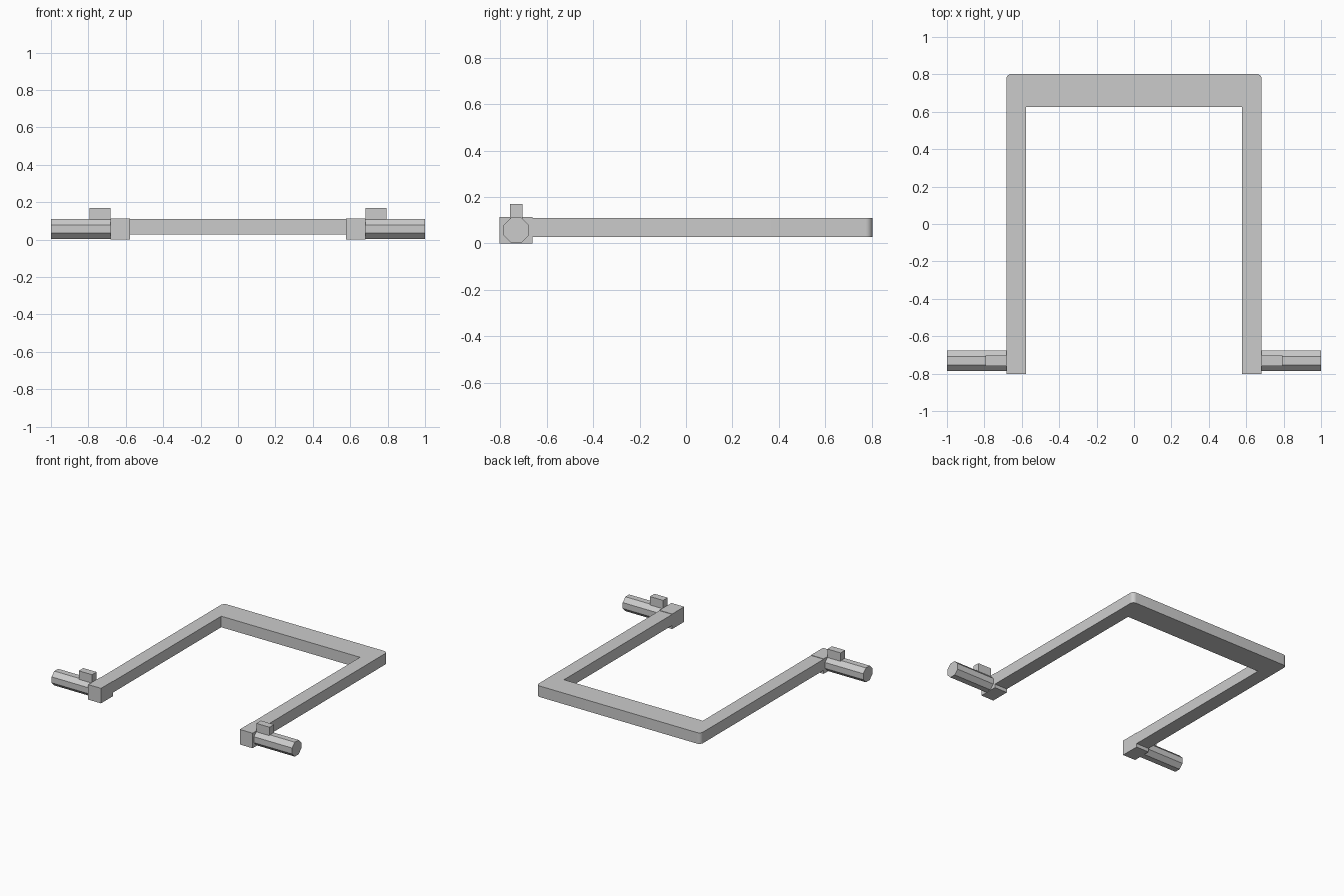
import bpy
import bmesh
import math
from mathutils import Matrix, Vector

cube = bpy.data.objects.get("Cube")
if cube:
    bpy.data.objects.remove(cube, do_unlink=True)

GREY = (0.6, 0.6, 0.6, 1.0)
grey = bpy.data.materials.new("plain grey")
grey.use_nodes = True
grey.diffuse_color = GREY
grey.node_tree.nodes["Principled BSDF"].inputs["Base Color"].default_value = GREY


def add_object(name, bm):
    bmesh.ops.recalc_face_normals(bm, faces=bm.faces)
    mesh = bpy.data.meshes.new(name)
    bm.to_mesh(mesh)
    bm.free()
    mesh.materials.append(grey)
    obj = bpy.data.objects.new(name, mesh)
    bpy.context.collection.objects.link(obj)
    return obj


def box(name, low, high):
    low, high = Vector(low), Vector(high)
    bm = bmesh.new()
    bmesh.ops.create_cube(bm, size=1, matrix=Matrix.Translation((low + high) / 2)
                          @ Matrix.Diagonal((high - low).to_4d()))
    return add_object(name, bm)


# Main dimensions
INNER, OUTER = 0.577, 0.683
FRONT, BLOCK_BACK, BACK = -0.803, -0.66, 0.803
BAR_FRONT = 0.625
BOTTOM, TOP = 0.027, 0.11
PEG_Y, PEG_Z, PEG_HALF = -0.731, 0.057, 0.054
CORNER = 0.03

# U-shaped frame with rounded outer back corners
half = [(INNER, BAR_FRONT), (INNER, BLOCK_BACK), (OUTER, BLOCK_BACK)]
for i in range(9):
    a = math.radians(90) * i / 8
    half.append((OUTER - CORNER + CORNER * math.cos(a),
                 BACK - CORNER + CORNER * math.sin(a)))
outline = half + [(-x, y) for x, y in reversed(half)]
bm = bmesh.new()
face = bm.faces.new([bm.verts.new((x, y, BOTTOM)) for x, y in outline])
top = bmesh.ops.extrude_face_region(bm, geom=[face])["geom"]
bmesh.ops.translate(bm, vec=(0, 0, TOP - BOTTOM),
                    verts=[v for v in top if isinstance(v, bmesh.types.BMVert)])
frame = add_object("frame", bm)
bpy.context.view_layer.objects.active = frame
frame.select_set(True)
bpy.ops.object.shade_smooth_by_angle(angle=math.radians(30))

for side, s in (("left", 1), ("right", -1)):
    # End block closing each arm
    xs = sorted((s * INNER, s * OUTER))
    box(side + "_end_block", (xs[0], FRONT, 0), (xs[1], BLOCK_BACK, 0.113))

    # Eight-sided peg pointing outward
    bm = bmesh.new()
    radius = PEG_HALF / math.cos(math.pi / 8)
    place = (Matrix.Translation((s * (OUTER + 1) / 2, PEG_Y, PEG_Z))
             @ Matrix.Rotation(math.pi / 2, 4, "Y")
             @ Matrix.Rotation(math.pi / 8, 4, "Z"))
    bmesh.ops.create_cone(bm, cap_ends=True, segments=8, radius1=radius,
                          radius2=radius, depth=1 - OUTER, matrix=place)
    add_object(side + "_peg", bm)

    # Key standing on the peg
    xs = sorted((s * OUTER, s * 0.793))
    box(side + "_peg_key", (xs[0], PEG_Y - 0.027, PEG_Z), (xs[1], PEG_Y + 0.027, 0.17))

----

:: EXERCISE REQUIREMENTS ::
Look through the entries above and say how many lines contain "objects", giving nothing but the number.

:: SOLUTION TO THE PROBLEM ::
5